> DATA EXCERPTS
((

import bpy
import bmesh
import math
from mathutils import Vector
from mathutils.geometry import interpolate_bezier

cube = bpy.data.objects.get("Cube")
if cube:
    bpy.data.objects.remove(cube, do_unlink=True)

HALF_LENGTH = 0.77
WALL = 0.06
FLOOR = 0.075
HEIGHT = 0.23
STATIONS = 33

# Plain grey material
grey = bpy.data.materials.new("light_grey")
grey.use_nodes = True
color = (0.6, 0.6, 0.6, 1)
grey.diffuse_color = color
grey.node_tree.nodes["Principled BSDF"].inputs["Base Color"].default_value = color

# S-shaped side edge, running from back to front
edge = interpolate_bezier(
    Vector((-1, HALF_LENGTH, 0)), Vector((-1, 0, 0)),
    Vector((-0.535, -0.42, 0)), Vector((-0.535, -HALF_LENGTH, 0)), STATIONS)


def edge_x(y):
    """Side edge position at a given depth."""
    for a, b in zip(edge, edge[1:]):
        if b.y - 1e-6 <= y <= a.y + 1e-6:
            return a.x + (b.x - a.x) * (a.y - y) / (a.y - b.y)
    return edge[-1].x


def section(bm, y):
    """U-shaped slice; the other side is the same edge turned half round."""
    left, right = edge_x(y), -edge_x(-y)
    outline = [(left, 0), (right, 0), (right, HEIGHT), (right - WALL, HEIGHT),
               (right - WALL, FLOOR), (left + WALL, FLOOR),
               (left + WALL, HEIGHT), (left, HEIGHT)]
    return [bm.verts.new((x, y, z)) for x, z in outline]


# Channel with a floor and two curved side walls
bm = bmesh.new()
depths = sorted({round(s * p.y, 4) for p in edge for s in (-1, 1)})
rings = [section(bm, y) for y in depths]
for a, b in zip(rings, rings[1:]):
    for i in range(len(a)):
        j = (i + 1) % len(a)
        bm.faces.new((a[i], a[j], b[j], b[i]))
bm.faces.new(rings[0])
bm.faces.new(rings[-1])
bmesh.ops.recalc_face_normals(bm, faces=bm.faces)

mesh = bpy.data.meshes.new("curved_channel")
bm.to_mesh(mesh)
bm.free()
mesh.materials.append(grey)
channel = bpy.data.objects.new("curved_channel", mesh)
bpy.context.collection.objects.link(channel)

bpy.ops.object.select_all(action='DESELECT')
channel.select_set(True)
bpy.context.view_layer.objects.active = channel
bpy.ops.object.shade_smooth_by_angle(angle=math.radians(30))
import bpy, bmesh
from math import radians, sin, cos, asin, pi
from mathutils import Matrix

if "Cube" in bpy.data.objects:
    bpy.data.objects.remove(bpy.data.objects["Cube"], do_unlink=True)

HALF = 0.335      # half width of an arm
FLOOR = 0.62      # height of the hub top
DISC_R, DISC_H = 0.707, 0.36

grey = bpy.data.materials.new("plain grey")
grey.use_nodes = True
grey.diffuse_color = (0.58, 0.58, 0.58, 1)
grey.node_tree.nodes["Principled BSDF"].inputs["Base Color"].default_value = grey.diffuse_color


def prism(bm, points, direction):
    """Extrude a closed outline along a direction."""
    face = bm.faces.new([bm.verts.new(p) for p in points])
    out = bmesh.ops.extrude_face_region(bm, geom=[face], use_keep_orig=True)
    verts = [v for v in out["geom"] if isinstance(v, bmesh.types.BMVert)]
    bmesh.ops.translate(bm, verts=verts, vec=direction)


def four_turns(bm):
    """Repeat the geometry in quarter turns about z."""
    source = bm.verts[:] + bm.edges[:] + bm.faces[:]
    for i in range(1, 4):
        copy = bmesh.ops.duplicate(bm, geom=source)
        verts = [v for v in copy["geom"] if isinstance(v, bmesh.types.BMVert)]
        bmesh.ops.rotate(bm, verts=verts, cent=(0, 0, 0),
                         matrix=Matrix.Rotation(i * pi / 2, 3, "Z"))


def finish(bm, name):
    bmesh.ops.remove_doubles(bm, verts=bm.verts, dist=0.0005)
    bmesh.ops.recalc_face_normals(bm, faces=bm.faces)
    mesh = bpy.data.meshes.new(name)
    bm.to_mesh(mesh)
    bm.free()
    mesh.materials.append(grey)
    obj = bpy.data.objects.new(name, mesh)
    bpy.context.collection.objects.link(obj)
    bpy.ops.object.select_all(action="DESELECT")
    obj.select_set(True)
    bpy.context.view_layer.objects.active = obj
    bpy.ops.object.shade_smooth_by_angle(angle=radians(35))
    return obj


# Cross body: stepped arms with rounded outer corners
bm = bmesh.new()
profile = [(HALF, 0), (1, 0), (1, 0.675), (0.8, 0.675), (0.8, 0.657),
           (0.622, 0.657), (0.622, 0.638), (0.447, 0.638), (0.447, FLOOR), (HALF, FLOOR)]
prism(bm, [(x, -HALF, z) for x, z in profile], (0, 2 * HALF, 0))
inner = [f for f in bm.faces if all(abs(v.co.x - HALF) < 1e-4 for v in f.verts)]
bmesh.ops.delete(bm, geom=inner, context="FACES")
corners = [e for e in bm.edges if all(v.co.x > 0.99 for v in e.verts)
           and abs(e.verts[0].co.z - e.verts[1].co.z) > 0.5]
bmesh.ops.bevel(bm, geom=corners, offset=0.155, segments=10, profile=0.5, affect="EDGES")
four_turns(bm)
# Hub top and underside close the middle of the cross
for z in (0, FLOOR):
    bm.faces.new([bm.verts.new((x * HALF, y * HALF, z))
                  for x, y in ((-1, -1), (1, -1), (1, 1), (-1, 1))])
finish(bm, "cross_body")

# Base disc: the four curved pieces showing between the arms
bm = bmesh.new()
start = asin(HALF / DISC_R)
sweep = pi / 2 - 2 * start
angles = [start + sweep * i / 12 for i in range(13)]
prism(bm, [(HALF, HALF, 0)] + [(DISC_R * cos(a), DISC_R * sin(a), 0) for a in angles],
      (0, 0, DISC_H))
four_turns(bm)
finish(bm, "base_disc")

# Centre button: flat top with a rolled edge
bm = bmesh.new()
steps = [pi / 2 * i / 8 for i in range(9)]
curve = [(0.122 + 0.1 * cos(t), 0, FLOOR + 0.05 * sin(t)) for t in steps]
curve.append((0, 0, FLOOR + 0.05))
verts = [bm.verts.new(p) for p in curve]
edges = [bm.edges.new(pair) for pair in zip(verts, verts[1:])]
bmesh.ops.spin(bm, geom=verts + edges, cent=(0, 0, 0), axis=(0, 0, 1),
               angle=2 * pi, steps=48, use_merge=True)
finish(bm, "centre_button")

))

> TASK TO CARRY OUT
Nothing should be changed: write out all of the data as is.

> RESULT
import bpy
import bmesh
import math
from mathutils import Vector
from mathutils.geometry import interpolate_bezier

cube = bpy.data.objects.get("Cube")
if cube:
    bpy.data.objects.remove(cube, do_unlink=True)

HALF_LENGTH = 0.77
WALL = 0.06
FLOOR = 0.075
HEIGHT = 0.23
STATIONS = 33

# Plain grey material
grey = bpy.data.materials.new("light_grey")
grey.use_nodes = True
color = (0.6, 0.6, 0.6, 1)
grey.diffuse_color = color
grey.node_tree.nodes["Principled BSDF"].inputs["Base Color"].default_value = color

# S-shaped side edge, running from back to front
edge = interpolate_bezier(
    Vector((-1, HALF_LENGTH, 0)), Vector((-1, 0, 0)),
    Vector((-0.535, -0.42, 0)), Vector((-0.535, -HALF_LENGTH, 0)), STATIONS)


def edge_x(y):
    """Side edge position at a given depth."""
    for a, b in zip(edge, edge[1:]):
        if b.y - 1e-6 <= y <= a.y + 1e-6:
            return a.x + (b.x - a.x) * (a.y - y) / (a.y - b.y)
    return edge[-1].x


def section(bm, y):
    """U-shaped slice; the other side is the same edge turned half round."""
    left, right = edge_x(y), -edge_x(-y)
    outline = [(left, 0), (right, 0), (right, HEIGHT), (right - WALL, HEIGHT),
               (right - WALL, FLOOR), (left + WALL, FLOOR),
               (left + WALL, HEIGHT), (left, HEIGHT)]
    return [bm.verts.new((x, y, z)) for x, z in outline]


# Channel with a floor and two curved side walls
bm = bmesh.new()
depths = sorted({round(s * p.y, 4) for p in edge for s in (-1, 1)})
rings = [section(bm, y) for y in depths]
for a, b in zip(rings, rings[1:]):
    for i in range(len(a)):
        j = (i + 1) % len(a)
        bm.faces.new((a[i], a[j], b[j], b[i]))
bm.faces.new(rings[0])
bm.faces.new(rings[-1])
bmesh.ops.recalc_face_normals(bm, faces=bm.faces)

mesh = bpy.data.meshes.new("curved_channel")
bm.to_mesh(mesh)
bm.free()
mesh.materials.append(grey)
channel = bpy.data.objects.new("curved_channel", mesh)
bpy.context.collection.objects.link(channel)

bpy.ops.object.select_all(action='DESELECT')
channel.select_set(True)
bpy.context.view_layer.objects.active = channel
bpy.ops.object.shade_smooth_by_angle(angle=math.radians(30))
import bpy, bmesh
from math import radians, sin, cos, asin, pi
from mathutils import Matrix

if "Cube" in bpy.data.objects:
    bpy.data.objects.remove(bpy.data.objects["Cube"], do_unlink=True)

HALF = 0.335      # half width of an arm
FLOOR = 0.62      # height of the hub top
DISC_R, DISC_H = 0.707, 0.36

grey = bpy.data.materials.new("plain grey")
grey.use_nodes = True
grey.diffuse_color = (0.58, 0.58, 0.58, 1)
grey.node_tree.nodes["Principled BSDF"].inputs["Base Color"].default_value = grey.diffuse_color


def prism(bm, points, direction):
    """Extrude a closed outline along a direction."""
    face = bm.faces.new([bm.verts.new(p) for p in points])
    out = bmesh.ops.extrude_face_region(bm, geom=[face], use_keep_orig=True)
    verts = [v for v in out["geom"] if isinstance(v, bmesh.types.BMVert)]
    bmesh.ops.translate(bm, verts=verts, vec=direction)


def four_turns(bm):
    """Repeat the geometry in quarter turns about z."""
    source = bm.verts[:] + bm.edges[:] + bm.faces[:]
    for i in range(1, 4):
        copy = bmesh.ops.duplicate(bm, geom=source)
        verts = [v for v in copy["geom"] if isinstance(v, bmesh.types.BMVert)]
        bmesh.ops.rotate(bm, verts=verts, cent=(0, 0, 0),
                         matrix=Matrix.Rotation(i * pi / 2, 3, "Z"))


def finish(bm, name):
    bmesh.ops.remove_doubles(bm, verts=bm.verts, dist=0.0005)
    bmesh.ops.recalc_face_normals(bm, faces=bm.faces)
    mesh = bpy.data.meshes.new(name)
    bm.to_mesh(mesh)
    bm.free()
    mesh.materials.append(grey)
    obj = bpy.data.objects.new(name, mesh)
    bpy.context.collection.objects.link(obj)
    bpy.ops.object.select_all(action="DESELECT")
    obj.select_set(True)
    bpy.context.view_layer.objects.active = obj
    bpy.ops.object.shade_smooth_by_angle(angle=radians(35))
    return obj


# Cross body: stepped arms with rounded outer corners
bm = bmesh.new()
profile = [(HALF, 0), (1, 0), (1, 0.675), (0.8, 0.675), (0.8, 0.657),
           (0.622, 0.657), (0.622, 0.638), (0.447, 0.638), (0.447, FLOOR), (HALF, FLOOR)]
prism(bm, [(x, -HALF, z) for x, z in profile], (0, 2 * HALF, 0))
inner = [f for f in bm.faces if all(abs(v.co.x - HALF) < 1e-4 for v in f.verts)]
bmesh.ops.delete(bm, geom=inner, context="FACES")
corners = [e for e in bm.edges if all(v.co.x > 0.99 for v in e.verts)
           and abs(e.verts[0].co.z - e.verts[1].co.z) > 0.5]
bmesh.ops.bevel(bm, geom=corners, offset=0.155, segments=10, profile=0.5, affect="EDGES")
four_turns(bm)
# Hub top and underside close the middle of the cross
for z in (0, FLOOR):
    bm.faces.new([bm.verts.new((x * HALF, y * HALF, z))
                  for x, y in ((-1, -1), (1, -1), (1, 1), (-1, 1))])
finish(bm, "cross_body")

# Base disc: the four curved pieces showing between the arms
bm = bmesh.new()
start = asin(HALF / DISC_R)
sweep = pi / 2 - 2 * start
angles = [start + sweep * i / 12 for i in range(13)]
prism(bm, [(HALF, HALF, 0)] + [(DISC_R * cos(a), DISC_R * sin(a), 0) for a in angles],
      (0, 0, DISC_H))
four_turns(bm)
finish(bm, "base_disc")

# Centre button: flat top with a rolled edge
bm = bmesh.new()
steps = [pi / 2 * i / 8 for i in range(9)]
curve = [(0.122 + 0.1 * cos(t), 0, FLOOR + 0.05 * sin(t)) for t in steps]
curve.append((0, 0, FLOOR + 0.05))
verts = [bm.verts.new(p) for p in curve]
edges = [bm.edges.new(pair) for pair in zip(verts, verts[1:])]
bmesh.ops.spin(bm, geom=verts + edges, cent=(0, 0, 0), axis=(0, 0, 1),
               angle=2 * pi, steps=48, use_merge=True)
finish(bm, "centre_button")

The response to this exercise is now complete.